-- Opening Marker --

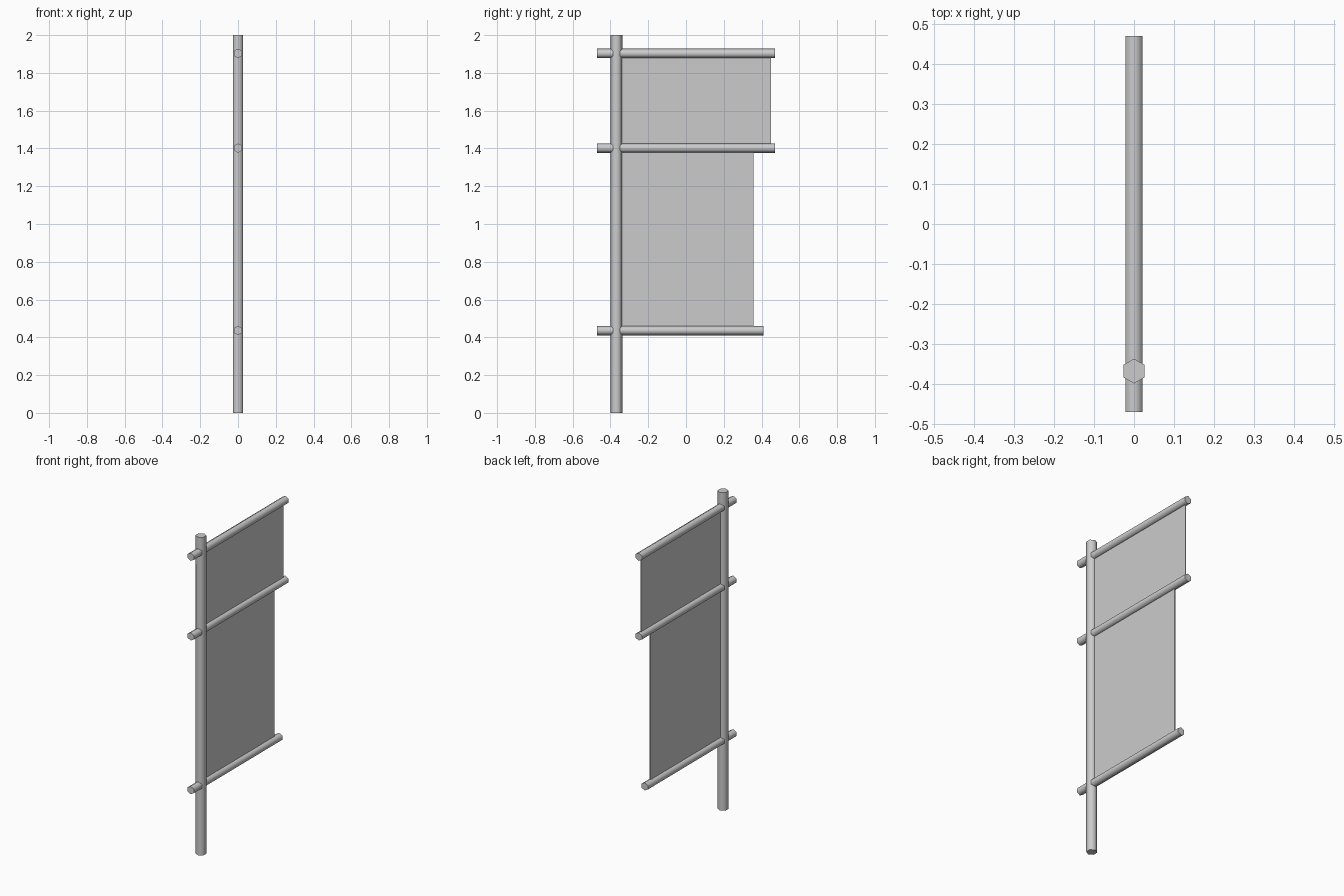
import bpy, math
from mathutils import Matrix

if "Cube" in bpy.data.objects:
    bpy.data.objects.remove(bpy.data.objects["Cube"])

POLE_Y = -0.368


def smooth(obj):
    bpy.ops.object.select_all(action='DESELECT')
    obj.select_set(True)
    bpy.context.view_layer.objects.active = obj
    bpy.ops.object.shade_smooth_by_angle(angle=math.radians(65))


# Six-sided rod; corners point along local y
def rod(name, radius, length, matrix):
    bpy.ops.mesh.primitive_cylinder_add(vertices=6, radius=radius, depth=length)
    obj = bpy.context.object
    obj.name = name
    obj.data.transform(matrix)
    smooth(obj)
    return obj


def crossbar(name, y0, y1, z):
    m = Matrix.Translation((0, (y0 + y1) / 2, z)) @ Matrix.Rotation(math.pi / 2, 4, 'X')
    return rod(name, 0.025, y1 - y0, m)


# Thin cloth sheet hung between two bars
def sheet(name, y1, z0, z1):
    bpy.ops.mesh.primitive_cube_add(size=1)
    obj = bpy.context.object
    obj.name = name
    m = Matrix.Translation((0, (POLE_Y + y1) / 2, (z0 + z1) / 2))
    obj.data.transform(m @ Matrix.Diagonal((0.006, y1 - POLE_Y, z1 - z0, 1)))
    return obj


# Upright pole
rod("pole", 0.031, 2.0, Matrix.Translation((0, POLE_Y, 1)))

# Crossbars through the pole
crossbar("top_bar", -0.47, 0.47, 1.903)
crossbar("middle_bar", -0.47, 0.47, 1.402)
crossbar("bottom_bar", -0.47, 0.41, 0.436)

# Banner cloth
sheet("upper_banner", 0.45, 1.402, 1.903)
sheet("lower_banner", 0.357, 0.436, 1.402)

-- Closing Marker --

## EXERCISE:
Looking at the entries above, report how many of their lines include "cloth", and add nothing else.

## SOLUTION:
2